* Task details *
Copy out the lines of the records below, and only those lines, from the one with "const mesh = new THREE.Mesh(new" through the one with "block('base', [-0.488, 0.486], [0, 0.197], [-0.582, 0.333]);", exactly as they appear.
=-=-=
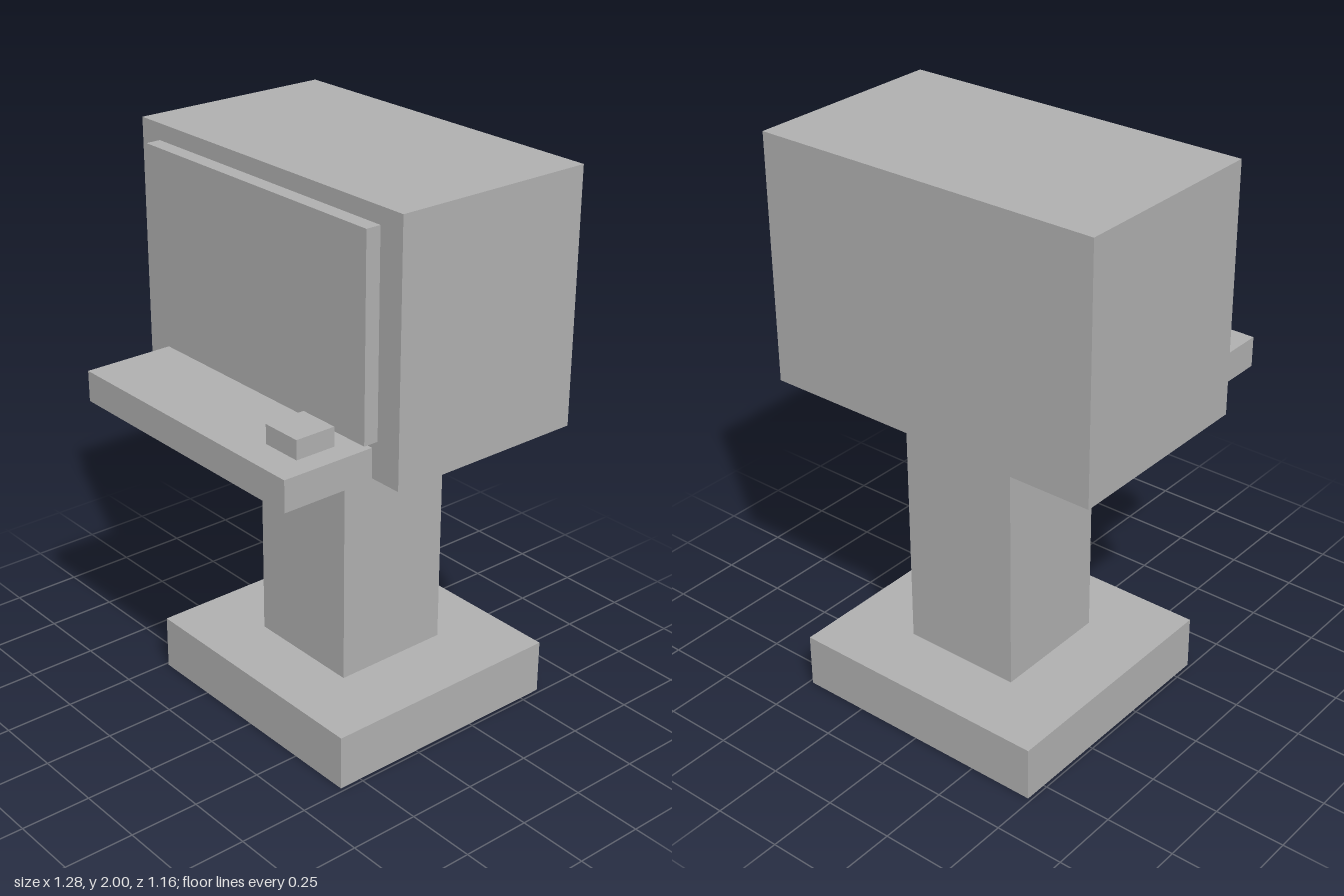
import * as THREE from 'three';

export function createModel() {
  const group = new THREE.Group();
  const grey = new THREE.MeshStandardMaterial({ color: 0xb0b0b0 });
  grey.name = 'plain grey';

  // Box given by its extents along each axis
  const block = (name, [x0, x1], [y0, y1], [z0, z1]) => {
    const mesh = new THREE.Mesh(new THREE.BoxGeometry(x1 - x0, y1 - y0, z1 - z0), grey);
    mesh.position.set((x0 + x1) / 2, (y0 + y1) / 2, (z0 + z1) / 2);
    mesh.name = name;
    group.add(mesh);
  };

  // Stand
  block('base', [-0.488, 0.486], [0, 0.197], [-0.582, 0.333]);
  block('pillar', [-0.22, 0.218], [0.197, 1.126], [-0.34, 0.096]);

  // Cabinet with raised screen
  block('cabinet', [-0.64, 0.637], [1.126, 2], [-0.49, 0.242]);
  block('screen', [-0.545, 0.541], [1.258, 1.943], [0.242, 0.295]);

  // Control shelf, tucked slightly under the cabinet, with a button
  block('shelf', [-0.519, 0.517], [1.12, 1.229], [0.096, 0.582]);
  block('button', [0.291, 0.438], [1.229, 1.296], [0.325, 0.472]);

  return group;
}
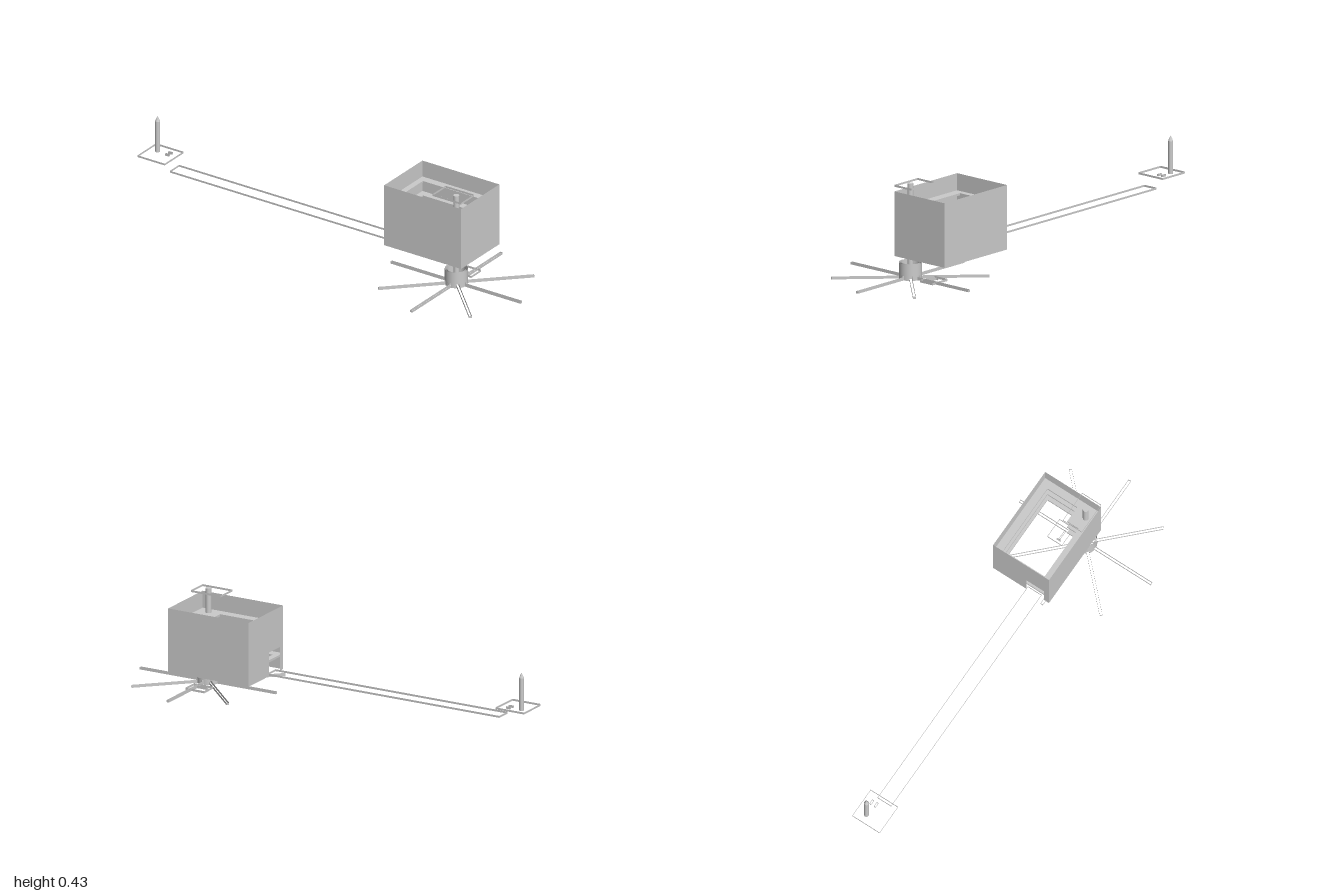
import * as THREE from 'three';

const mat = new THREE.MeshStandardMaterial({ color: 0xcccccc, flatShading: true, side: THREE.DoubleSide });
const smooth = new THREE.MeshStandardMaterial({ color: 0xcccccc, side: THREE.DoubleSide });

function add(parent, name, geometry, material = mat) {
  const mesh = new THREE.Mesh(geometry, material);
  mesh.name = name;
  parent.add(mesh);
  return mesh;
}

// Upright band that follows a closed outline of [x, z] corners
function band(points, y0, y1) {
  const pos = [], index = [];
  points.forEach(([x, z], i) => {
    const [x2, z2] = points[(i + 1) % points.length];
    pos.push(x, y0, z, x2, y0, z2, x2, y1, z2, x, y1, z);
    const k = i * 4;
    index.push(k, k + 1, k + 2, k, k + 2, k + 3);
  });
  const g = new THREE.BufferGeometry();
  g.setAttribute('position', new THREE.Float32BufferAttribute(pos, 3));
  g.setIndex(index);
  g.computeVertexNormals();
  return g;
}

const rect = (x0, x1, z0, z1) => [[x0, z0], [x1, z0], [x1, z1], [x0, z1]];

function circle(cx, cz, r, n = 16) {
  return Array.from({ length: n }, (_, i) => {
    const a = (i / n) * Math.PI * 2;
    return [cx + r * Math.cos(a), cz + r * Math.sin(a)];
  });
}

const toShape = (pts) => new THREE.Shape(pts.map(([a, b]) => new THREE.Vector2(a, b)));

// Post position and box extents
const PX = 0.655, PZ = -0.047;
const X0 = 0.305, X1 = 0.71, Z0 = -0.295, Z1 = -0.004, Y0 = 0.102, Y1 = 0.392;

function makeHousing() {
  const g = new THREE.Group();
  g.name = 'housing';
  // Three plain walls
  const wall = (name, w, x, z, turn) => {
    const m = add(g, name, new THREE.PlaneGeometry(w, Y1 - Y0));
    m.position.set(x, (Y0 + Y1) / 2, z);
    m.rotation.y = turn;
  };
  wall('frontWall', X1 - X0, (X0 + X1) / 2, Z1, 0);
  wall('backWall', X1 - X0, (X0 + X1) / 2, Z0, Math.PI);
  wall('outerWall', Z1 - Z0, X1, (Z0 + Z1) / 2, Math.PI / 2);
  // Wall with the doorway for the arm
  const door = toShape([[Z0, Y0], [-0.12, Y0], [-0.12, 0.21], [-0.03, 0.21],
    [-0.03, Y0], [Z1, Y0], [Z1, Y1], [Z0, Y1]]);
  const doorWall = add(g, 'doorWall', new THREE.ShapeGeometry(door));
  doorWall.rotation.y = -Math.PI / 2;
  doorWall.position.x = X0;

  // Inner ledges with a corner pad around the post
  for (const y of [0.175, 0.245, 0.315]) {
    const ledge = toShape([[X0, Z0], [X1, Z0], [X1, Z1], [X0, Z1]]);
    ledge.holes.push(toShape([[0.332, -0.26], [0.675, -0.26], [0.675, -0.105],
      [0.597, -0.105], [0.597, -0.045], [0.332, -0.045]]));
    const geo = new THREE.ExtrudeGeometry(ledge, { depth: 0.01, bevelEnabled: false });
    geo.rotateX(Math.PI / 2);
    add(g, 'innerLedge', geo).position.y = y;
  }
  return g;
}

function makeBase() {
  const g = new THREE.Group();
  g.name = 'base';
  g.position.set(PX, 0, PZ);
  // Hollow hub with eight notches at its foot
  for (const r of [0.05, 0.042]) {
    const upper = add(g, 'hubWall', new THREE.CylinderGeometry(r, r, 0.053, 48, 1, true), smooth);
    upper.position.y = 0.0465;
    const gap = 0.007 / r;
    for (let i = 0; i < 8; i++) {
      const start = (i * Math.PI) / 4 + gap;
      const foot = add(g, 'hubFoot',
        new THREE.CylinderGeometry(r, r, 0.02, 5, 1, true, start, Math.PI / 4 - 2 * gap), smooth);
      foot.position.y = 0.01;
    }
  }
  // Eight spokes
  for (let i = 0; i < 8; i++) {
    const spoke = add(g, 'spoke', band(rect(0.015, 0.343, -0.006, 0.006), 0, 0.01));
    spoke.rotation.y = (i * Math.PI) / 4;
  }
  return g;
}

export function createModel() {
  const model = new THREE.Group();
  model.name = 'model';
  model.add(makeHousing(), makeBase());

  // Post through the housing, and the frame on its top
  const post = add(model, 'post', new THREE.CylinderGeometry(0.013, 0.013, 0.375, 24), smooth);
  post.position.set(PX, 0.2385, PZ);
  add(model, 'topFrame', band(rect(0.56, 0.71, -0.102, -0.004), 0.413, 0.422));

  // Small frame beside the hub with a lying pin
  add(model, 'lowerFrame', band(rect(0.585, 0.68, -0.2, -0.125), 0, 0.01));
  add(model, 'lowerPin', band(rect(0.6, 0.65, -0.153, -0.147), 0, 0.01));
  add(model, 'lowerPinHead', band(rect(0.598, 0.603, -0.16, -0.14), 0, 0.01));

  // Long arm
  add(model, 'arm', band(rect(-0.855, 0.315, -0.12, -0.05), 0.104, 0.113));

  // End plate outline with round and slotted holes
  add(model, 'endPlate', band(rect(-1, -0.857, -0.155, -0.013), 0.153, 0.162));
  add(model, 'pinHole', band(circle(-0.96, -0.108, 0.011), 0.153, 0.162));
  for (const z of [-0.12, -0.097]) {
    add(model, 'slot', band(rect(-0.912, -0.89, z - 0.004, z + 0.004), 0.153, 0.162));
  }
  // Pointed pin
  const profile = [[0, 0.153], [0.011, 0.153], [0.011, 0.3], [0.011, 0.3], [0, 0.325]];
  const pin = add(model, 'pin',
    new THREE.LatheGeometry(profile.map(([r, y]) => new THREE.Vector2(r, y)), 16));
  pin.position.set(-0.96, 0, -0.108);
  return model;
}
=-=-=
* Exercise output *
    const mesh = new THREE.Mesh(new THREE.BoxGeometry(x1 - x0, y1 - y0, z1 - z0), grey);
    mesh.position.set((x0 + x1) / 2, (y0 + y1) / 2, (z0 + z1) / 2);
    mesh.name = name;
    group.add(mesh);
  };

  // Stand
  block('base', [-0.488, 0.486], [0, 0.197], [-0.582, 0.333]);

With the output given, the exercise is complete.